Grief is for the Living. Those left behind when a loved one dies know this.
In Elizabeth Gaskell’s North and South, death is a main player. At least six characters, big and small, die in the course of the novel: Bessie, Mrs. Hale, Mr. Hale, Mr. Bell, Boucher, and his wife. Reference is also made to the suicide of Thornton’s father before the period in which the novel is set. Gaskell is said to have remarked, jokingly, that she should call the novel “Variations on Death.” As expected, reactions to grief vary although, in all cases, there is deep sorrow.
Nicholas Higgins—whose daughter Bessie dies from toxic effects of working at the mills, while still a child reacts with anger. He thinks he and others like him have been dealt an unfair hand
Mr. Hale, devastated at losing his wife, suffers great feelings of guilt that he may have hastened her death. Already sickly when she comes to Milton, Mrs. Hale literally wastes away after moving to Milton. Mr. Hale is helpless from grief and eventually dies, probably in silent despair. Added to her death is the loss of his purpose/meaning in life. His heart gives out—a fitting metaphor for an existentialist death.
Boucher, weak and ineffective, presumably kills himself for his destructive role in the strike as well as his inability to adequately provide for his many children. His equally weak, helpless wife, saddled with the children, is overcome by despair and also dies shortly thereafter, probably from hopelessness and the loss of someone she was completely dependent on.
Margaret, herself, confronts the death of loved ones three times after her friend Bessie dies. At her mother’s death, she knows she must be strong because her father, in his grief, is not. So, although distraught, she exerts herself and makes decisions as both father and brother are paralyzed by mourning. When her father dies, Margaret’s initial reaction is to be still and prostrate from shock, numb, and nearly inconsolable. But she pours her sorrows out at the sight of her aunt who reminds her of her mother. When she returns to London, Margaret—energetic when she needed to be for her father’s sake—becomes relatively passive and submits herself to the solicitous attention of her cousin and her aunt.
Mr. Bell’s death within the same year triggers more despair. Gone are three people Margaret used to rely on most for advice and support. This realization is a turning point for Margaret who, while recovering from her grief at a succession of losses, assumes responsibility for her life and grows into a higher level of maturity.
Gaskell, a pastor’s wife, knows grief and how it manifests itself according to the personality of her characters.

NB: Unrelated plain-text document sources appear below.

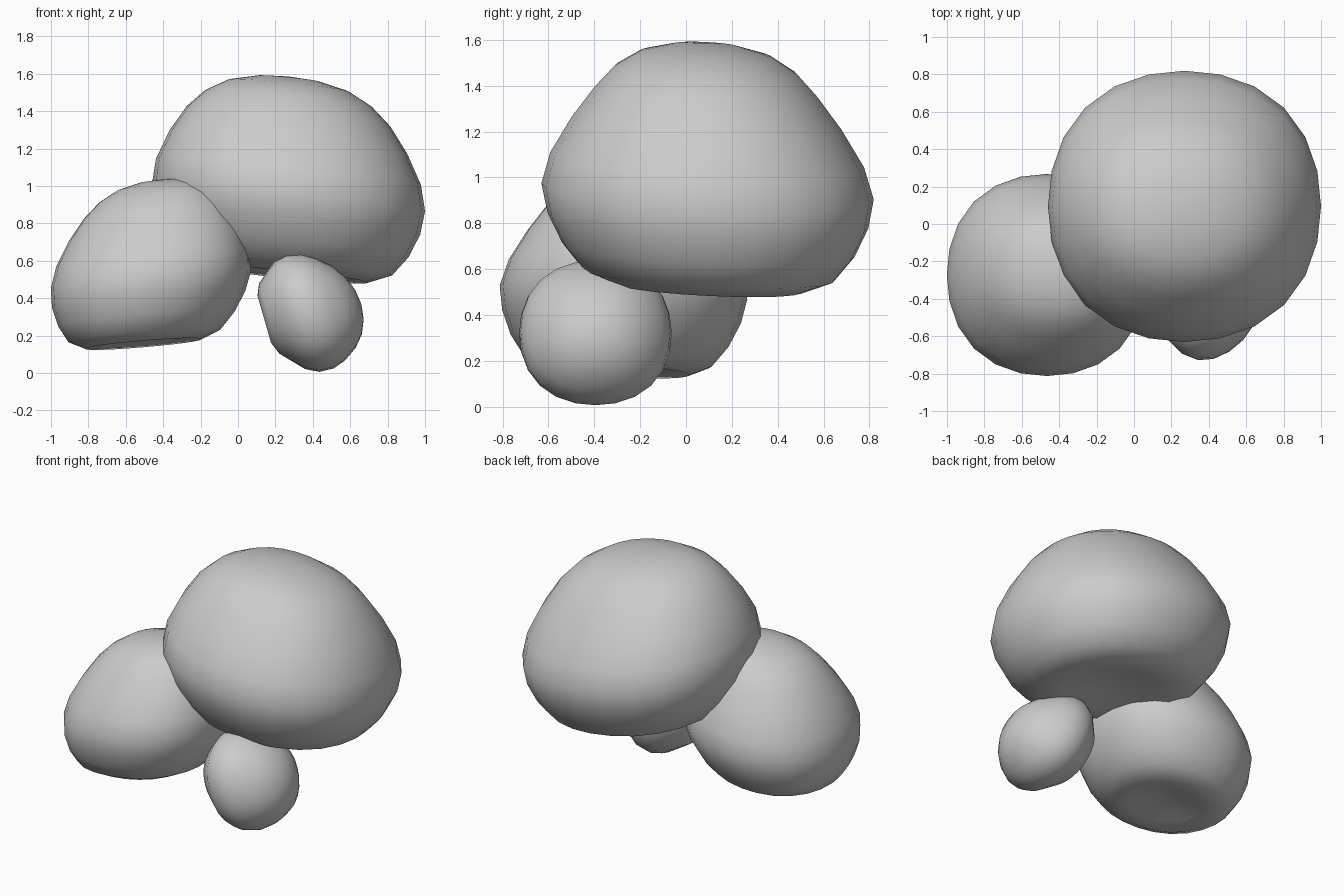
import bpy, bmesh, math
from mathutils import Matrix, Vector

cube = bpy.data.objects.get("Cube")
if cube:
    bpy.data.objects.remove(cube)

GREY = (0.6, 0.6, 0.6, 1)
mat = bpy.data.materials.new("soft grey")
mat.use_nodes = True
mat.diffuse_color = GREY
mat.node_tree.nodes["Principled BSDF"].inputs["Base Color"].default_value = GREY

# Unit cap profiles: (radius, height), from the dimpled underside to the crown
CAP = [(0, .05), (.2, .04), (.4, .015), (.58, 0), (.76, .05), (.88, .15), (.965, .27), (1, .39),
       (.97, .52), (.87, .67), (.745, .8), (.61, .89), (.44, .955), (.22, .99), (0, 1)]
EGG = [(0, .04), (.2, .025), (.4, .01), (.6, .06), (.77, .17), (.92, .27), (1, .4),
       (.98, .55), (.88, .68), (.7, .82), (.49, .92), (.25, .98), (0, 1)]
SEGMENTS = 24
BULGE = 0.03  # slight squareness of the round cross-section


def clump(name, profile, taper, origin, x_axis, y_axis, z_axis):
    """Revolve a profile, narrow its crown along y, and place it in a sheared frame."""
    frame = Matrix((x_axis, y_axis, z_axis)).transposed()
    bm = bmesh.new()
    verts = [bm.verts.new((r, 0, z)) for r, z in profile]
    edges = [bm.edges.new(pair) for pair in zip(verts, verts[1:])]
    bmesh.ops.spin(bm, geom=verts + edges, cent=(0, 0, 0), axis=(0, 0, 1),
                   angle=math.tau, steps=SEGMENTS)
    bmesh.ops.remove_doubles(bm, verts=bm.verts, dist=0.001)
    bmesh.ops.recalc_face_normals(bm, faces=bm.faces)
    for v in bm.verts:
        x, y, z = v.co
        swell = 1 + BULGE * math.sin(2 * math.atan2(y, x)) ** 2
        narrow = 1 - taper * min(max((z - .42) / .38, 0), 1)
        v.co = frame @ Vector((x * swell, y * swell * narrow, z)) + Vector(origin)
    for f in bm.faces:
        f.smooth = True
    mesh = bpy.data.meshes.new(name)
    bm.to_mesh(mesh)
    bm.free()
    mesh.materials.append(mat)
    bpy.context.collection.objects.link(bpy.data.objects.new(name, mesh))


# Large upper clump, sloping down towards +x
clump("large_clump", CAP, .1, (.27, .1, .525),
      (.73, 0, -.073), (0, .725, -.035), (0, -.015, 1.06))

# Medium clump, leaning a little towards the large one
clump("medium_clump", CAP, .1, (-.505, -.3, .155),
      (.535, 0, .045), (0, .54, -.03), (.1, .07, .88))

# Small egg-shaped clump lying on its side, crown towards +x
clump("small_clump", EGG, 0, (.135, -.395, .287),
      (.09, 0, -.313), (0, .333, 0), (.525, 0, .08))
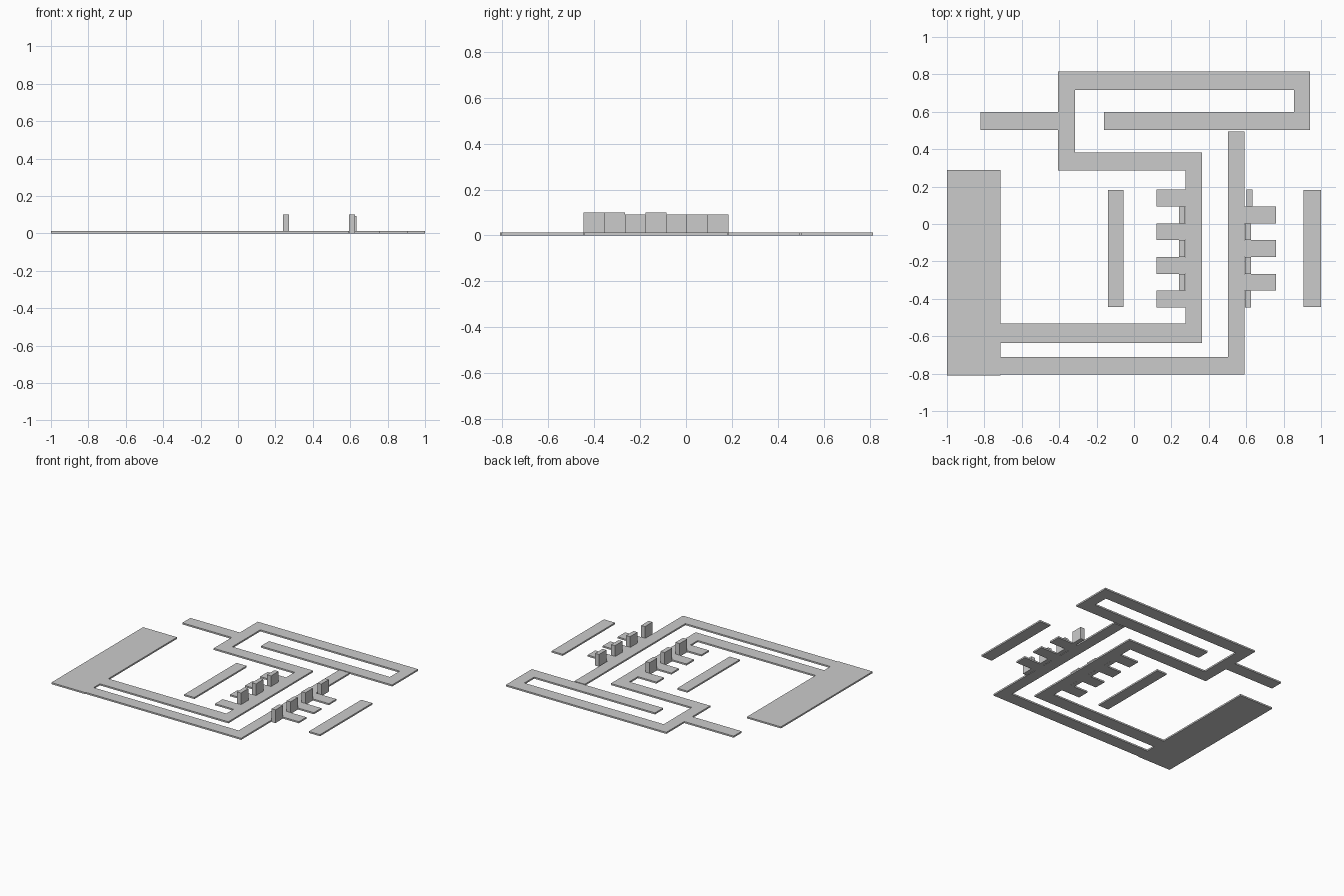
import bpy, bmesh

if "Cube" in bpy.data.objects:
    bpy.data.objects.remove(bpy.data.objects["Cube"])

T = 0.012  # sheet thickness


def plate(name, outline, height=T):
    """Extrude a flat outline up from z = 0."""
    bm = bmesh.new()
    face = bm.faces.new([bm.verts.new((x, y, 0)) for x, y in outline])
    ext = bmesh.ops.extrude_face_region(bm, geom=[face])
    verts = [v for v in ext["geom"] if isinstance(v, bmesh.types.BMVert)]
    bmesh.ops.translate(bm, vec=(0, 0, height), verts=verts)
    bmesh.ops.recalc_face_normals(bm, faces=bm.faces)
    mesh = bpy.data.meshes.new(name)
    bm.to_mesh(mesh)
    bm.free()
    obj = bpy.data.objects.new(name, mesh)
    bpy.context.collection.objects.link(obj)
    return obj


def box(name, x0, x1, y0, y1, height=T):
    return plate(name, [(x0, y0), (x1, y0), (x1, y1), (x0, y1)], height)


# Wide pad with its outer arm and the winding inner track, one outline
plate("pad_and_tracks", [
    (-1, -0.81), (-0.715, -0.81), (-0.715, -0.805),
    # outer arm
    (0.59, -0.805), (0.59, 0.495), (0.503, 0.495), (0.503, -0.71),
    (-0.715, -0.71), (-0.715, -0.635),
    # inner track, right-hand side
    (0.363, -0.635), (0.363, 0.382), (-0.315, 0.382), (-0.315, 0.717),
    (0.855, 0.717), (0.855, 0.60), (-0.16, 0.60), (-0.16, 0.503),
    (0.942, 0.503), (0.942, 0.815), (-0.405, 0.815),
    # stub and return side
    (-0.405, 0.60), (-0.82, 0.60), (-0.82, 0.503), (-0.405, 0.503),
    (-0.405, 0.287), (0.275, 0.287), (0.275, -0.533), (-0.715, -0.533),
    (-0.715, 0.29), (-1, 0.29)])

# Loose side bars
box("left_bar", -0.14, -0.055, -0.445, 0.183)
box("right_bar", 0.907, 1.0, -0.445, 0.183)

# Flat fingers and upright blocks, alternating in seven equal slots
step = 0.09
left_heights = {1: 0.1, 3: 0.1, 5: 0.092}
right_heights = {0: 0.1, 2: 0.092, 4: 0.092, 6: 0.092}
for i in range(7):
    y0 = -0.446 + i * step
    y1 = y0 + step
    if i % 2 == 0:
        box("left_finger", 0.12, 0.275, y0, y1)
        x = 0.602 if i == 6 else 0.594
        box("right_block", x, x + 0.032, y0, y1, right_heights[i])
    else:
        box("left_block", 0.24, 0.274, y0, y1, left_heights[i])
        box("right_finger", 0.59, 0.76, y0, y1)
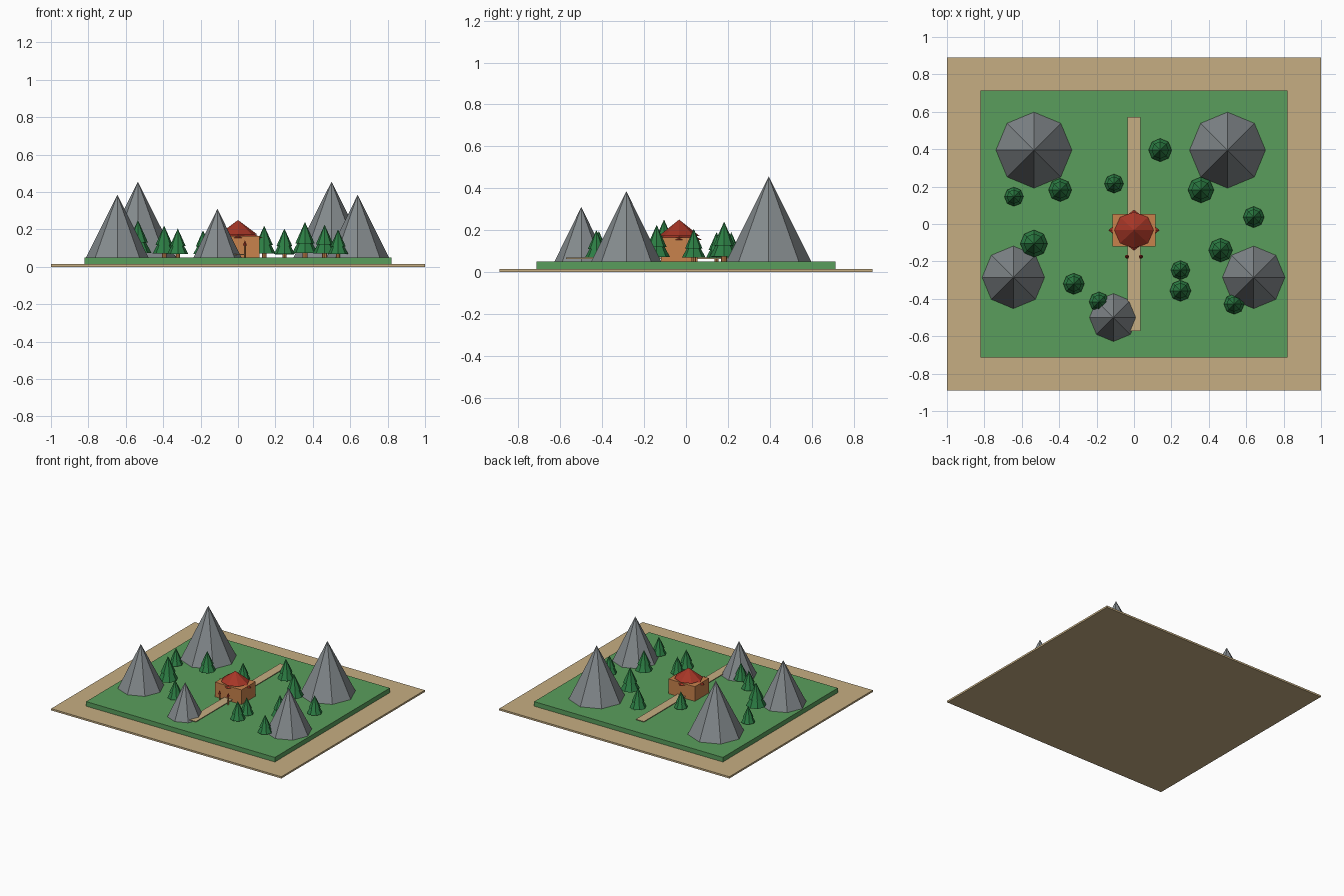
import bpy
import math

cube = bpy.data.objects.get("Cube")
if cube:
    bpy.data.objects.remove(cube, do_unlink=True)


def material(name, r, g, b):
    def linear(c):
        c /= 255
        return c / 12.92 if c < 0.04 else ((c + 0.055) / 1.055) ** 2.4
    colour = (linear(r), linear(g), linear(b), 1)
    mat = bpy.data.materials.new(name)
    mat.use_nodes = True
    mat.diffuse_color = colour
    mat.node_tree.nodes["Principled BSDF"].inputs["Base Color"].default_value = colour
    return mat


SAND = material("sand", 198, 174, 130)
GRASS = material("grass green", 90, 158, 92)
ROCK = material("rock grey", 132, 138, 141)
LEAF = material("pine green", 44, 126, 68)
WOOD = material("orange wood", 200, 130, 76)
ROOF = material("roof red", 166, 54, 38)


def finish(name, mat):
    obj = bpy.context.object
    obj.name = name
    obj.data.materials.append(mat)
    return obj


def box(name, mat, x, y, z0, z1, cx=0, cy=0):
    bpy.ops.mesh.primitive_cube_add(size=1, location=(cx, cy, (z0 + z1) / 2))
    obj = finish(name, mat)
    obj.scale = (x, y, z1 - z0)
    return obj


def cone(name, mat, x, y, r, z0, z1, sides=8, top=0, stretch=1):
    bpy.ops.mesh.primitive_cone_add(vertices=sides, radius1=r, radius2=top, depth=z1 - z0,
                                    location=(x, y, (z0 + z1) / 2))
    obj = finish(name, mat)
    obj.scale.y = stretch
    return obj


# Ground layers and path
GROUND = 0.05
box("sand_base", SAND, 2, 1.78, 0, 0.014)
box("grass_field", GRASS, 1.64, 1.427, 0.014, GROUND)
box("path", SAND, 0.07, 1.145, 0.063, 0.068)

# Mountains: x, y, radius, peak
for i, (x, y, r, peak) in enumerate([
        (-0.535, 0.395, 0.203, 0.455), (0.5, 0.395, 0.203, 0.455),
        (-0.645, -0.285, 0.167, 0.385), (0.64, -0.285, 0.167, 0.385),
        (-0.11, -0.5, 0.128, 0.31)]):
    cone(f"mountain_{i + 1}", ROCK, x, y, r, GROUND, peak)

# Pine trees: x, y, height
for i, (x, y, h) in enumerate([
        (0.14, 0.395, 0.17), (-0.107, 0.216, 0.14), (-0.395, 0.182, 0.17),
        (-0.642, 0.146, 0.14), (0.358, 0.182, 0.19), (0.64, 0.037, 0.155),
        (0.463, -0.14, 0.175), (0.248, -0.247, 0.14), (0.248, -0.357, 0.155),
        (0.535, -0.428, 0.15), (-0.535, -0.105, 0.2), (-0.322, -0.32, 0.155),
        (-0.187, -0.416, 0.145)]):
    r = 0.365 * h
    cone(f"tree_{i + 1}_trunk", WOOD, x, y, 0.2 * r, GROUND, GROUND + 0.3 * h, top=0.2 * r)
    cone(f"tree_{i + 1}_lower_branches", LEAF, x, y, r, GROUND + 0.12 * h, GROUND + 0.8 * h)
    cone(f"tree_{i + 1}_upper_branches", LEAF, x, y, 0.74 * r, GROUND + 0.4 * h, GROUND + h)

# House with a two-part roof
HOUSE_Y = -0.033
box("house_walls", WOOD, 0.23, 0.175, GROUND, 0.165, cy=HOUSE_Y)
cone("roof_eaves", ROOF, 0, HOUSE_Y, 0.137, 0.153, 0.21, sides=4, stretch=0.8)
cone("roof_top", ROOF, 0, HOUSE_Y, 0.105, 0.172, 0.25, stretch=0.93)

# Gate posts either side of the path
for side, x in (("left", 0.037), ("right", -0.037)):
    cone(f"{side}_gate_post", WOOD, x, -0.175, 0.005, GROUND, 0.118, top=0.005)
    cone(f"{side}_gate_post_cap", ROOF, x, -0.175, 0.011, 0.115, 0.142)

Those of us who have been touched by grief are acutely aware of what grief feels like.
There is only one death in Margaret of the North and it occurs towards the end of the novel. Mrs Thornton, who would have grown quite old by then, dies. Most of the novel happens in a span of three years from Margaret and John’s marriage. I fast forward to 20 years later from that same point mostly to write the death in.
I included the death because, to me, it signals the waning of the tyrannical rule of masters upon their workers. It is also a device to show that Mrs. Thornton does connect strongly with Margaret’s daughter and develops a comfortable, if not affectionate, relationship with Margaret. Margaret, herself, is never sure until the end how Mrs. Thornton regarded her.
This chapter also depicts the reaction to the loss of a loved one by a young woman, looking towards a promising future her grandmother never imagined. She grieves, unable to go into her grandmother’s now empty house where she would have to face once again the reality of her loss. Her sorrow is made even more unbearable by guilt at being away at university when her grandmother dies and her reluctance to accept her full legacy. She finally bursts out crying in her mother’s arms. Margaret’s role as comforter continues.